--- TASK ITEM ---
The whole set of entries is to be restated word for word.
Start of Block
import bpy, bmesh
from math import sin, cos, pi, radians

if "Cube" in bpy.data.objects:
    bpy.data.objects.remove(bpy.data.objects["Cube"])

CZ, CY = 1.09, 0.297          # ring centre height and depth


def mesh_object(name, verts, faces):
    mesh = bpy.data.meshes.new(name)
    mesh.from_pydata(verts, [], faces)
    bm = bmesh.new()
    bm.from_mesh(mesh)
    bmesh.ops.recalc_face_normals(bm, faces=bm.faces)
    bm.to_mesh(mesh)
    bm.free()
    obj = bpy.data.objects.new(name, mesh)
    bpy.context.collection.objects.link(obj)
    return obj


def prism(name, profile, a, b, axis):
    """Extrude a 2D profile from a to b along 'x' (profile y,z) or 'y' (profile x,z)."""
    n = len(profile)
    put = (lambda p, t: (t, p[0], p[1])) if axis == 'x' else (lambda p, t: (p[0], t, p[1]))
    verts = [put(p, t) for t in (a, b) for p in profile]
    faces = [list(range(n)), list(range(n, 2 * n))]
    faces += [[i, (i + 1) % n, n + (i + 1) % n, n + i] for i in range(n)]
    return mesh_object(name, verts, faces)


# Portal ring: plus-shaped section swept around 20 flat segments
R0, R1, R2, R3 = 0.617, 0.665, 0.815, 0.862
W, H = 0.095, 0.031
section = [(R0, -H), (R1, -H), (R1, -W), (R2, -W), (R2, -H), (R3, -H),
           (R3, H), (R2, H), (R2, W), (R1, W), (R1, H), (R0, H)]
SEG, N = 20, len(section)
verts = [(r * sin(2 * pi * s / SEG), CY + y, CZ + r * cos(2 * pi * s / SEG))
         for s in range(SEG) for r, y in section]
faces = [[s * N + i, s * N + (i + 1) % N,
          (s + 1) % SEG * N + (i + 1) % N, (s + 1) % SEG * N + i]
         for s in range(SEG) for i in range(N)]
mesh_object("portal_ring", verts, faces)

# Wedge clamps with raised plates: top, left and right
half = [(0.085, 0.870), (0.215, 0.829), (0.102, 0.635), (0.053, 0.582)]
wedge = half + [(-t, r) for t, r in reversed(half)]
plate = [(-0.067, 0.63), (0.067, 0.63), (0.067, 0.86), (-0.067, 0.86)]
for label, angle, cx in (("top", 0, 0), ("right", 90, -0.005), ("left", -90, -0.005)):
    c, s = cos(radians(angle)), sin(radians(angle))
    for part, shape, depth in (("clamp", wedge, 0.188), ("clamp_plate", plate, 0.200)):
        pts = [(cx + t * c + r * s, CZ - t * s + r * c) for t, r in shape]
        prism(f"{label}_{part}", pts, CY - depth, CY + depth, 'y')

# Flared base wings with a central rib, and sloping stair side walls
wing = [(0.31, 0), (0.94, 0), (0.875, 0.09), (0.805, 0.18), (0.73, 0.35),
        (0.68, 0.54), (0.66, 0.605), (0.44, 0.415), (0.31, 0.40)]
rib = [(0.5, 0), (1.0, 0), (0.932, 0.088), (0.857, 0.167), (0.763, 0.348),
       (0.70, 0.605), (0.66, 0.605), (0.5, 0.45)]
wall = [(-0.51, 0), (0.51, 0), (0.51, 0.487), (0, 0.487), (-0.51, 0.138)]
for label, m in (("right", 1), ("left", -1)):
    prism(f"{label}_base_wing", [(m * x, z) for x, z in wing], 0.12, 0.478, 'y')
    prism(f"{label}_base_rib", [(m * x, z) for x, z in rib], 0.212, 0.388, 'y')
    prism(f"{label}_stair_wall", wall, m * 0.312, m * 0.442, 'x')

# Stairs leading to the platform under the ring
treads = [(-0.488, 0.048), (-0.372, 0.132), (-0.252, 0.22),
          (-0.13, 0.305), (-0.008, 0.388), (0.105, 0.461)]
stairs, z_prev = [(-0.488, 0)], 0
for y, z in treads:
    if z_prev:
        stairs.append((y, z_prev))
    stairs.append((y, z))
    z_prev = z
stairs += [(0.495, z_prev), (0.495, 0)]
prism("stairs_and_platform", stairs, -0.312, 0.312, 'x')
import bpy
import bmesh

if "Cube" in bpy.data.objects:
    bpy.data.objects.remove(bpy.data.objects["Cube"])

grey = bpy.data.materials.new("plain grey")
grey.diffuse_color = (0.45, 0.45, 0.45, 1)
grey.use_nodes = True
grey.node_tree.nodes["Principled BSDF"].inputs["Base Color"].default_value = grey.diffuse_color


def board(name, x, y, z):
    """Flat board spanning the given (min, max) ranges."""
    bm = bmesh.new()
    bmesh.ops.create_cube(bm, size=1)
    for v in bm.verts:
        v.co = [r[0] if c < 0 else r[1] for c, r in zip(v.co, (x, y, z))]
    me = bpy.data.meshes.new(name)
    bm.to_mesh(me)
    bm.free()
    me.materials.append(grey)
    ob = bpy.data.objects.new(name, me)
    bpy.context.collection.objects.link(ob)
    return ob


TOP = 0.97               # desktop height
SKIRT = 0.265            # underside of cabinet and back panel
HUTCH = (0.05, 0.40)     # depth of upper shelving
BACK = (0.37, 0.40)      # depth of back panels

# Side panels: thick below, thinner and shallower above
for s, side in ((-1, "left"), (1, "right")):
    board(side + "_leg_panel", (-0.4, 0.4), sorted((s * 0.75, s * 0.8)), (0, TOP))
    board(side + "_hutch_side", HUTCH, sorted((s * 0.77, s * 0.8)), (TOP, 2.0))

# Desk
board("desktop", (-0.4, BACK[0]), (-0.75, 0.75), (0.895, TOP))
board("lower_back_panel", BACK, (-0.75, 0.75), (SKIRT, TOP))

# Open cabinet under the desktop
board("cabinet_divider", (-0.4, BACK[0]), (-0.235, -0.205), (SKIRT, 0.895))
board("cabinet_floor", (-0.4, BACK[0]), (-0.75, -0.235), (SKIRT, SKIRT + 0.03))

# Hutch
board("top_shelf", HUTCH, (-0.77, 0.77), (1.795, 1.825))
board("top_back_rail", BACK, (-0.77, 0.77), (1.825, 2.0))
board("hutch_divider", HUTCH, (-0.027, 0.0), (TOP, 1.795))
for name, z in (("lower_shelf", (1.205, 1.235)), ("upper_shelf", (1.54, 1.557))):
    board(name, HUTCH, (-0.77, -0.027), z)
End of Block
--- SOLUTION TO THIS PROBLEM ---
import bpy, bmesh
from math import sin, cos, pi, radians

if "Cube" in bpy.data.objects:
    bpy.data.objects.remove(bpy.data.objects["Cube"])

CZ, CY = 1.09, 0.297          # ring centre height and depth


def mesh_object(name, verts, faces):
    mesh = bpy.data.meshes.new(name)
    mesh.from_pydata(verts, [], faces)
    bm = bmesh.new()
    bm.from_mesh(mesh)
    bmesh.ops.recalc_face_normals(bm, faces=bm.faces)
    bm.to_mesh(mesh)
    bm.free()
    obj = bpy.data.objects.new(name, mesh)
    bpy.context.collection.objects.link(obj)
    return obj


def prism(name, profile, a, b, axis):
    """Extrude a 2D profile from a to b along 'x' (profile y,z) or 'y' (profile x,z)."""
    n = len(profile)
    put = (lambda p, t: (t, p[0], p[1])) if axis == 'x' else (lambda p, t: (p[0], t, p[1]))
    verts = [put(p, t) for t in (a, b) for p in profile]
    faces = [list(range(n)), list(range(n, 2 * n))]
    faces += [[i, (i + 1) % n, n + (i + 1) % n, n + i] for i in range(n)]
    return mesh_object(name, verts, faces)


# Portal ring: plus-shaped section swept around 20 flat segments
R0, R1, R2, R3 = 0.617, 0.665, 0.815, 0.862
W, H = 0.095, 0.031
section = [(R0, -H), (R1, -H), (R1, -W), (R2, -W), (R2, -H), (R3, -H),
           (R3, H), (R2, H), (R2, W), (R1, W), (R1, H), (R0, H)]
SEG, N = 20, len(section)
verts = [(r * sin(2 * pi * s / SEG), CY + y, CZ + r * cos(2 * pi * s / SEG))
         for s in range(SEG) for r, y in section]
faces = [[s * N + i, s * N + (i + 1) % N,
          (s + 1) % SEG * N + (i + 1) % N, (s + 1) % SEG * N + i]
         for s in range(SEG) for i in range(N)]
mesh_object("portal_ring", verts, faces)

# Wedge clamps with raised plates: top, left and right
half = [(0.085, 0.870), (0.215, 0.829), (0.102, 0.635), (0.053, 0.582)]
wedge = half + [(-t, r) for t, r in reversed(half)]
plate = [(-0.067, 0.63), (0.067, 0.63), (0.067, 0.86), (-0.067, 0.86)]
for label, angle, cx in (("top", 0, 0), ("right", 90, -0.005), ("left", -90, -0.005)):
    c, s = cos(radians(angle)), sin(radians(angle))
    for part, shape, depth in (("clamp", wedge, 0.188), ("clamp_plate", plate, 0.200)):
        pts = [(cx + t * c + r * s, CZ - t * s + r * c) for t, r in shape]
        prism(f"{label}_{part}", pts, CY - depth, CY + depth, 'y')

# Flared base wings with a central rib, and sloping stair side walls
wing = [(0.31, 0), (0.94, 0), (0.875, 0.09), (0.805, 0.18), (0.73, 0.35),
        (0.68, 0.54), (0.66, 0.605), (0.44, 0.415), (0.31, 0.40)]
rib = [(0.5, 0), (1.0, 0), (0.932, 0.088), (0.857, 0.167), (0.763, 0.348),
       (0.70, 0.605), (0.66, 0.605), (0.5, 0.45)]
wall = [(-0.51, 0), (0.51, 0), (0.51, 0.487), (0, 0.487), (-0.51, 0.138)]
for label, m in (("right", 1), ("left", -1)):
    prism(f"{label}_base_wing", [(m * x, z) for x, z in wing], 0.12, 0.478, 'y')
    prism(f"{label}_base_rib", [(m * x, z) for x, z in rib], 0.212, 0.388, 'y')
    prism(f"{label}_stair_wall", wall, m * 0.312, m * 0.442, 'x')

# Stairs leading to the platform under the ring
treads = [(-0.488, 0.048), (-0.372, 0.132), (-0.252, 0.22),
          (-0.13, 0.305), (-0.008, 0.388), (0.105, 0.461)]
stairs, z_prev = [(-0.488, 0)], 0
for y, z in treads:
    if z_prev:
        stairs.append((y, z_prev))
    stairs.append((y, z))
    z_prev = z
stairs += [(0.495, z_prev), (0.495, 0)]
prism("stairs_and_platform", stairs, -0.312, 0.312, 'x')
import bpy
import bmesh

if "Cube" in bpy.data.objects:
    bpy.data.objects.remove(bpy.data.objects["Cube"])

grey = bpy.data.materials.new("plain grey")
grey.diffuse_color = (0.45, 0.45, 0.45, 1)
grey.use_nodes = True
grey.node_tree.nodes["Principled BSDF"].inputs["Base Color"].default_value = grey.diffuse_color


def board(name, x, y, z):
    """Flat board spanning the given (min, max) ranges."""
    bm = bmesh.new()
    bmesh.ops.create_cube(bm, size=1)
    for v in bm.verts:
        v.co = [r[0] if c < 0 else r[1] for c, r in zip(v.co, (x, y, z))]
    me = bpy.data.meshes.new(name)
    bm.to_mesh(me)
    bm.free()
    me.materials.append(grey)
    ob = bpy.data.objects.new(name, me)
    bpy.context.collection.objects.link(ob)
    return ob


TOP = 0.97               # desktop height
SKIRT = 0.265            # underside of cabinet and back panel
HUTCH = (0.05, 0.40)     # depth of upper shelving
BACK = (0.37, 0.40)      # depth of back panels

# Side panels: thick below, thinner and shallower above
for s, side in ((-1, "left"), (1, "right")):
    board(side + "_leg_panel", (-0.4, 0.4), sorted((s * 0.75, s * 0.8)), (0, TOP))
    board(side + "_hutch_side", HUTCH, sorted((s * 0.77, s * 0.8)), (TOP, 2.0))

# Desk
board("desktop", (-0.4, BACK[0]), (-0.75, 0.75), (0.895, TOP))
board("lower_back_panel", BACK, (-0.75, 0.75), (SKIRT, TOP))

# Open cabinet under the desktop
board("cabinet_divider", (-0.4, BACK[0]), (-0.235, -0.205), (SKIRT, 0.895))
board("cabinet_floor", (-0.4, BACK[0]), (-0.75, -0.235), (SKIRT, SKIRT + 0.03))

# Hutch
board("top_shelf", HUTCH, (-0.77, 0.77), (1.795, 1.825))
board("top_back_rail", BACK, (-0.77, 0.77), (1.825, 2.0))
board("hutch_divider", HUTCH, (-0.027, 0.0), (TOP, 1.795))
for name, z in (("lower_shelf", (1.205, 1.235)), ("upper_shelf", (1.54, 1.557))):
    board(name, HUTCH, (-0.77, -0.027), z)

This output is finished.